Review Summary: Having folded and condensed a dozen times over the course of their evolution. "ATGCLVLSSCAP" sees the band collapsing in on itself in order to become something new and otherworldly."Ulver are cataloguing the death of our culture two decades before anyone else has noticed its inevitable demise." It's a quote that one can really get stuck on. With scorched beginnings Ulver has transformed a dozen times to become this amorphous and transcendent collective that defies musical constraint.
In February 2014 Ulver embarked on a tour during which they intended to experiment and explore new ideas. Recordings from these shows form the foundation of ATGCLVLSSCAP, for which live improvisations were augmented in the studio and sculpted into a series of transportive vignettes. Beginning with the sound of church bells, opener England’s Hidden is a tranquil yet charged toe in the water.
Ulver Delivers Dark, Spiritual Music Rooted in Improvisation and Imagination Ulver has been on one long and hypnotic journey since it crawled from the depths of black metal two decades ago. The group’s fixation with blending progressive rock, the avant garde, electronic music and, to some degree, world music in a rich cauldron of inventiveness has yielded more positive results than negative ones and so it should be the case that this collection arrives in 2016 to persuade us that Ulver has once more created something memorable, something that will appeal to several audiences but compromises none of the group’s initial darkness for the sake of acceptance. The basis of this new double LP, ATGCLVLSSCAP, comes from a dozen shows the band performed in early 2014, not long after the unit had issued its postmodern requiem mass Messe I.

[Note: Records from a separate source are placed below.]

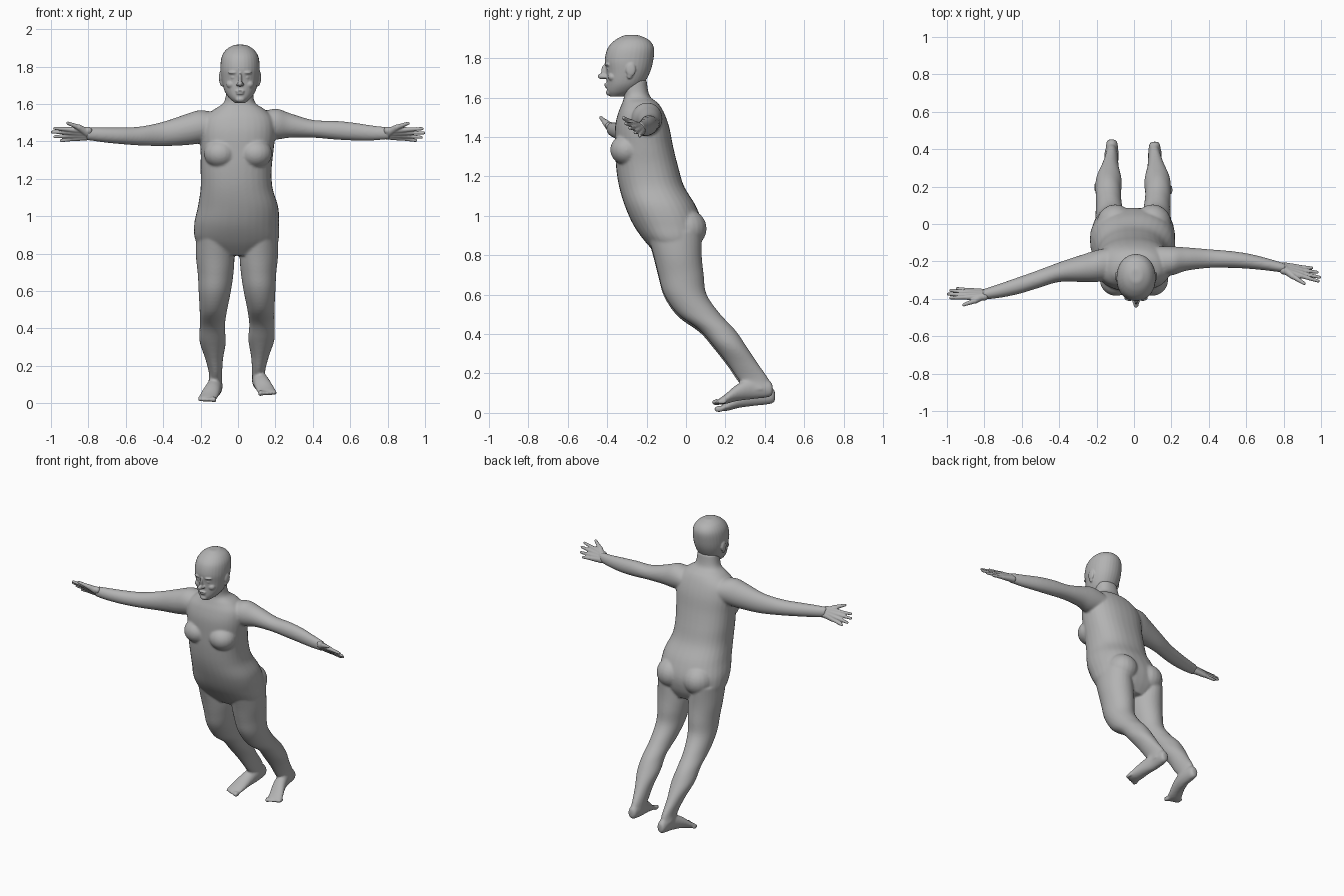
import bpy
import bmesh
import math
from mathutils import Matrix, Vector

default = bpy.data.objects.get("Cube")
if default:
    bpy.data.objects.remove(default, do_unlink=True)

skin = bpy.data.materials.new("plain_grey")
skin.use_nodes = True
GREY = (0.45, 0.45, 0.45, 1.0)
skin.diffuse_color = GREY
skin.node_tree.nodes["Principled BSDF"].inputs["Base Color"].default_value = GREY

SAME = Matrix.Identity(4)
MIRROR = Matrix.Diagonal((-1, 1, 1, 1))


def spline(a, b, c, d, t):
    """Smooth value between b and c."""
    return b + 0.5 * t * (c - a + t * (2*a - 5*b + 4*c - d + t * (3*(b - c) + d - a)))


def loft(bm, axis, rings, matrix=SAME, power=2.0, steps=5, sides=32):
    """Skin rounded sections; a ring is position along axis, then the limits on the other two axes."""
    last = len(rings) - 1
    sections = []
    for i in range(last):
        near = [rings[max(i - 1, 0)], rings[i], rings[i + 1], rings[min(i + 2, last)]]
        for s in range(steps):
            sections.append([spline(*values, s / steps) for values in zip(*near)])
    sections.append(rings[-1])
    loops = []
    for pos, a0, a1, b0, b1 in sections:
        loop = []
        for k in range(sides):
            angle = math.tau * k / sides
            c, s = math.cos(angle), math.sin(angle)
            a = (a0 + a1) / 2 + (a1 - a0) / 2 * math.copysign(abs(c) ** (2 / power), c)
            b = (b0 + b1) / 2 + (b1 - b0) / 2 * math.copysign(abs(s) ** (2 / power), s)
            point = [a, b]
            point.insert("xyz".index(axis), pos)
            loop.append(bm.verts.new(matrix @ Vector(point)))
        loops.append(loop)
    for low, high in zip(loops, loops[1:]):
        for k in range(sides):
            n = (k + 1) % sides
            bm.faces.new((low[k], low[n], high[n], high[k]))
    bm.faces.new(loops[0])
    bm.faces.new(loops[-1])


def ball(bm, centre, radii, matrix=SAME):
    shape = matrix @ Matrix.Translation(centre) @ Matrix.Diagonal((*radii, 1))
    bmesh.ops.create_uvsphere(bm, u_segments=20, v_segments=14, radius=1, matrix=shape)


def bone(bm, start, end, r_start, r_end):
    """Tapered rod with round ends."""
    way = end - start
    turn = way.to_track_quat("Z", "Y").to_matrix().to_4x4()
    bmesh.ops.create_cone(bm, cap_ends=True, segments=14, radius1=r_start, radius2=r_end,
                          depth=way.length, matrix=Matrix.Translation((start + end) / 2) @ turn)
    ball(bm, start, [r_start] * 3)
    ball(bm, end, [r_end] * 3)


def finish(bm, name, voxel, rounds):
    """Fuse the overlapping forms into one smooth skin."""
    bmesh.ops.recalc_face_normals(bm, faces=bm.faces)
    mesh = bpy.data.meshes.new(name)
    bm.to_mesh(mesh)
    bm.free()
    mesh.materials.append(skin)
    obj = bpy.data.objects.new(name, mesh)
    bpy.context.collection.objects.link(obj)
    fuse = obj.modifiers.new("fuse", "REMESH")
    fuse.mode = "VOXEL"
    fuse.voxel_size = voxel
    fuse.use_smooth_shade = True
    relax = obj.modifiers.new("relax", "SMOOTH")
    relax.factor = 0.5
    relax.iterations = rounds


# Torso and neck
body = bmesh.new()
loft(body, "z", [
    (.79, -.12, .12, -.13, .04), (.86, -.22, .21, -.2, .075),
    (.95, -.235, .22, -.265, .085), (1.05, -.215, .215, -.31, .05),
    (1.15, -.2, .185, -.34, -.01), (1.25, -.2, .18, -.355, -.04),
    (1.35, -.2, .19, -.36, -.065), (1.45, -.205, .2, -.36, -.085),
    (1.52, -.19, .19, -.345, -.11), (1.57, -.13, .145, -.325, -.14),
    (1.61, -.075, .09, -.315, -.185), (1.69, -.06, .08, -.33, -.2)], power=2.3)

# Chest, seat, legs and feet, built on the left and mirrored
LEG = [(.92, .03, .215, -.2, .08), (.8, .01, .215, -.165, .08),
       (.7, .015, .205, -.14, .09), (.6, .03, .2, -.11, .105),
       (.5, .05, .195, -.04, .175), (.42, .06, .195, .07, .25),
       (.34, .055, .195, .14, .305), (.25, .07, .165, .21, .365),
       (.17, .075, .145, .265, .42), (.12, .075, .15, .31, .43)]
FOOT = [(.44, .095, .13, .095, .14), (.42, .08, .14, .08, .165), (.34, .075, .15, .07, .18),
        (.26, .085, .175, .06, .145), (.2, .1, .2, .045, .095), (.165, .108, .208, .042, .07)]
for side in (SAME, MIRROR):
    right = side is MIRROR
    ball(body, (.095, -.3, 1.335), (.088, .085, .078), side)
    ball(body, (.1, 0, .935), (.1, .105, .1), side)
    leg_place = Matrix.Translation((-.01, 0, -.012) if right else (0, 0, 0)) @ side
    foot_place = Matrix.Translation((-.008, .012, -.034) if right else (0, 0, 0)) @ side
    loft(body, "z", LEG, leg_place)
    loft(body, "y", FOOT, foot_place)
    for toe in range(5):
        size = .017 if toe == 0 else .013 - .001 * toe
        ball(body, (.12 + .02 * toe, .155 + .007 * toe, .054), (size * .8, .026, size), foot_place)

# Arms, the right one reaching further forward
loft(body, "x", [
    (.1, -.28, -.12, 1.42, 1.55), (.2, -.275, -.12, 1.41, 1.575),
    (.28, -.25, -.125, 1.42, 1.55), (.4, -.235, -.135, 1.42, 1.515),
    (.52, -.235, -.145, 1.41, 1.51), (.62, -.24, -.16, 1.405, 1.5),
    (.72, -.25, -.185, 1.405, 1.485), (.81, -.262, -.212, 1.412, 1.475)])
loft(body, "x", [
    (-.1, -.3, -.12, 1.41, 1.55), (-.2, -.31, -.14, 1.39, 1.567),
    (-.28, -.31, -.165, 1.38, 1.545), (-.4, -.31, -.205, 1.375, 1.505),
    (-.52, -.345, -.25, 1.378, 1.48), (-.62, -.375, -.285, 1.385, 1.475),
    (-.72, -.395, -.32, 1.395, 1.475), (-.81, -.405, -.35, 1.408, 1.475)])
finish(body, "body", .007, 7)


# Hands with four spread fingers and a thumb
def hand(name, wrist, across, tips, thumb_base, thumb_tip):
    bm = bmesh.new()
    wrist, across = Vector(wrist), Vector(across)
    for i, tip in enumerate(map(Vector, tips)):
        base = wrist + across * (i - 1.5)
        knuckle = base.lerp(tip, .52)
        bone(bm, base, knuckle, .021, .014)
        bone(bm, knuckle, tip, .0125, .0085)
    joint = Vector(thumb_base)
    bone(bm, wrist, joint, .024, .016)
    bone(bm, joint, Vector(thumb_tip), .0145, .009)
    finish(bm, name, .004, 3)


hand("left_hand", (.8, -.237, 1.444), (0, .008, -.009),
     [(.985, -.305, 1.468), (.993, -.285, 1.445), (.98, -.258, 1.422), (.95, -.235, 1.405)],
     (.85, -.28, 1.475), (.91, -.318, 1.497))
hand("right_hand", (-.8, -.378, 1.442), (0, .007, -.01),
     [(-.98, -.395, 1.47), (-.993, -.375, 1.45), (-.98, -.355, 1.425), (-.945, -.345, 1.404)],
     (-.85, -.41, 1.475), (-.91, -.432, 1.498))

# Head with face and ears
head = bmesh.new()
loft(head, "z", [
    (1.605, -.015, .037, -.385, -.32), (1.63, -.045, .067, -.4, -.26),
    (1.67, -.072, .094, -.402, -.215), (1.73, -.088, .11, -.404, -.182),
    (1.79, -.094, .116, -.412, -.166), (1.85, -.088, .11, -.398, -.162),
    (1.89, -.064, .086, -.362, -.185), (1.913, -.028, .05, -.32, -.23),
    (1.917, -.008, .03, -.3, -.25)], power=2.1)
MID = .011
ball(head, (MID, -.424, 1.708), (.015, .025, .015))
ball(head, (MID, -.41, 1.735), (.009, .02, .036))
ball(head, (MID, -.398, 1.668), (.026, .018, .006))
ball(head, (MID, -.396, 1.656), (.023, .018, .007))
ball(head, (MID, -.388, 1.625), (.026, .018, .016))
for way in (-1, 1):
    ball(head, (MID + way * .036, -.393, 1.768), (.028, .02, .009))
    ball(head, (MID + way * .036, -.388, 1.742), (.015, .014, .008))
    ball(head, (MID + way * .048, -.372, 1.705), (.026, .024, .022))
    ball(head, (MID + way * .012, -.412, 1.705), (.009, .012, .009))
    ball(head, (MID + way * .103, -.28, 1.742), (.01, .025, .036))
    ball(head, (MID + way * .098, -.286, 1.712), (.009, .014, .018))
finish(head, "head", .0045, 3)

There will always be a strong contingent of fans imploring Ulver mastermind Kristoffer Rygg to stay sequestered in some dark, Norwegian wood, blessing his acolytes with abundant black metal masterpieces. And who could blame them? After all, the chameleonic outfit are responsible for two of metal’s greatest albums: 1995’s folk-steeped, hellish Bergtatt, and 1997’s Nattens Madrigal: atte hymn til ulven i manden—a searing, lo-fi suite devoted wholly to the mighty Canis lupus ("Sopranos" fans might recognize its cover art from a poster in Meadow’s room). By the end of the '90s, the band moved on from black metal to albums influenced by Wagner, Massive Attack, prog futurism, and modern classical, belying their sole stylistic constant: inconsistency.
To say that Ulver have evolved over the past 20 years would either be a colossal understatement or a significant misjudgement of the band’s qualities, depending on your point of view. Taking the latter perspective it might well seem that Ulver arrived fully formed. Debut full-length Bergtatt remains a second wave Norwegian black metal classic, primarily because nothing else that emerged from that same scene sounded quite like it.